*TASK DESCRIPTION*
Set down the records again. Every word and mark must match exactly.

*EXTRACTED INFORMATION*
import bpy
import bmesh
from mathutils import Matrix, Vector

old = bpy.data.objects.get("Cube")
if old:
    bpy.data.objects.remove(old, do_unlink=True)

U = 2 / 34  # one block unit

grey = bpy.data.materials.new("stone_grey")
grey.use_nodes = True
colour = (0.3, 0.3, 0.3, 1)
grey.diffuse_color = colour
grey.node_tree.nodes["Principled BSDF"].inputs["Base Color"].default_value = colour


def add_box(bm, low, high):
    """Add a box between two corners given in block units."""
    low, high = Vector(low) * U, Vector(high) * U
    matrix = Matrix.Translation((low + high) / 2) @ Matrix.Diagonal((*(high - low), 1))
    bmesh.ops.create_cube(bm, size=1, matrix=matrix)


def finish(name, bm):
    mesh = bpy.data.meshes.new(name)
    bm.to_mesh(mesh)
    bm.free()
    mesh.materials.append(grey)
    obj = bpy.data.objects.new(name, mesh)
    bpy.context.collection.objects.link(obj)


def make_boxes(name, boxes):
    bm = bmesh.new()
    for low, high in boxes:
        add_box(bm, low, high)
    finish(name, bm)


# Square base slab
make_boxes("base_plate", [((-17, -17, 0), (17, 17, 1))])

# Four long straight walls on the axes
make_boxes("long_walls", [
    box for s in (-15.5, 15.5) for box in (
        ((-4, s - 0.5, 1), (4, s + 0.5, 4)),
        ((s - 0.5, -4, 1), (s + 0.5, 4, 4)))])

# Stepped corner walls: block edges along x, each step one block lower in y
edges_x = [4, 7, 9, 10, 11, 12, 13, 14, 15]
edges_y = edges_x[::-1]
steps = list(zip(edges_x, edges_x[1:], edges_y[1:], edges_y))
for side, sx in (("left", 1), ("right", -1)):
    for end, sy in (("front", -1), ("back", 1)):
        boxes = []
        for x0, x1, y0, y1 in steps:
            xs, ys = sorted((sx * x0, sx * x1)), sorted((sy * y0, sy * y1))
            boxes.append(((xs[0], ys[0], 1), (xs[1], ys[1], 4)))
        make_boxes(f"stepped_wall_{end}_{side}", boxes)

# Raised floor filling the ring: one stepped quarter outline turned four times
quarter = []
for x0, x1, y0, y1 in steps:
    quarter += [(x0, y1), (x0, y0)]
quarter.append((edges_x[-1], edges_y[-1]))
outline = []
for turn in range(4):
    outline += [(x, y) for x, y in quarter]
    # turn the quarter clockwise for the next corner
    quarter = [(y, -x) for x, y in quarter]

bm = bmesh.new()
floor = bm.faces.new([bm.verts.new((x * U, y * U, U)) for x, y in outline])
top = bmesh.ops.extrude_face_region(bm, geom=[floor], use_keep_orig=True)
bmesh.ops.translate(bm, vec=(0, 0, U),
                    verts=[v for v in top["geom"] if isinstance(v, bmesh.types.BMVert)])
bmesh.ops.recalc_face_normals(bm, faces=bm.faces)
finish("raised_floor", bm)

*ANSWER*
import bpy
import bmesh
from mathutils import Matrix, Vector

old = bpy.data.objects.get("Cube")
if old:
    bpy.data.objects.remove(old, do_unlink=True)

U = 2 / 34  # one block unit

grey = bpy.data.materials.new("stone_grey")
grey.use_nodes = True
colour = (0.3, 0.3, 0.3, 1)
grey.diffuse_color = colour
grey.node_tree.nodes["Principled BSDF"].inputs["Base Color"].default_value = colour


def add_box(bm, low, high):
    """Add a box between two corners given in block units."""
    low, high = Vector(low) * U, Vector(high) * U
    matrix = Matrix.Translation((low + high) / 2) @ Matrix.Diagonal((*(high - low), 1))
    bmesh.ops.create_cube(bm, size=1, matrix=matrix)


def finish(name, bm):
    mesh = bpy.data.meshes.new(name)
    bm.to_mesh(mesh)
    bm.free()
    mesh.materials.append(grey)
    obj = bpy.data.objects.new(name, mesh)
    bpy.context.collection.objects.link(obj)


def make_boxes(name, boxes):
    bm = bmesh.new()
    for low, high in boxes:
        add_box(bm, low, high)
    finish(name, bm)


# Square base slab
make_boxes("base_plate", [((-17, -17, 0), (17, 17, 1))])

# Four long straight walls on the axes
make_boxes("long_walls", [
    box for s in (-15.5, 15.5) for box in (
        ((-4, s - 0.5, 1), (4, s + 0.5, 4)),
        ((s - 0.5, -4, 1), (s + 0.5, 4, 4)))])

# Stepped corner walls: block edges along x, each step one block lower in y
edges_x = [4, 7, 9, 10, 11, 12, 13, 14, 15]
edges_y = edges_x[::-1]
steps = list(zip(edges_x, edges_x[1:], edges_y[1:], edges_y))
for side, sx in (("left", 1), ("right", -1)):
    for end, sy in (("front", -1), ("back", 1)):
        boxes = []
        for x0, x1, y0, y1 in steps:
            xs, ys = sorted((sx * x0, sx * x1)), sorted((sy * y0, sy * y1))
            boxes.append(((xs[0], ys[0], 1), (xs[1], ys[1], 4)))
        make_boxes(f"stepped_wall_{end}_{side}", boxes)

# Raised floor filling the ring: one stepped quarter outline turned four times
quarter = []
for x0, x1, y0, y1 in steps:
    quarter += [(x0, y1), (x0, y0)]
quarter.append((edges_x[-1], edges_y[-1]))
outline = []
for turn in range(4):
    outline += [(x, y) for x, y in quarter]
    # turn the quarter clockwise for the next corner
    quarter = [(y, -x) for x, y in quarter]

bm = bmesh.new()
floor = bm.faces.new([bm.verts.new((x * U, y * U, U)) for x, y in outline])
top = bmesh.ops.extrude_face_region(bm, geom=[floor], use_keep_orig=True)
bmesh.ops.translate(bm, vec=(0, 0, U),
                    verts=[v for v in top["geom"] if isinstance(v, bmesh.types.BMVert)])
bmesh.ops.recalc_face_normals(bm, faces=bm.faces)
finish("raised_floor", bm)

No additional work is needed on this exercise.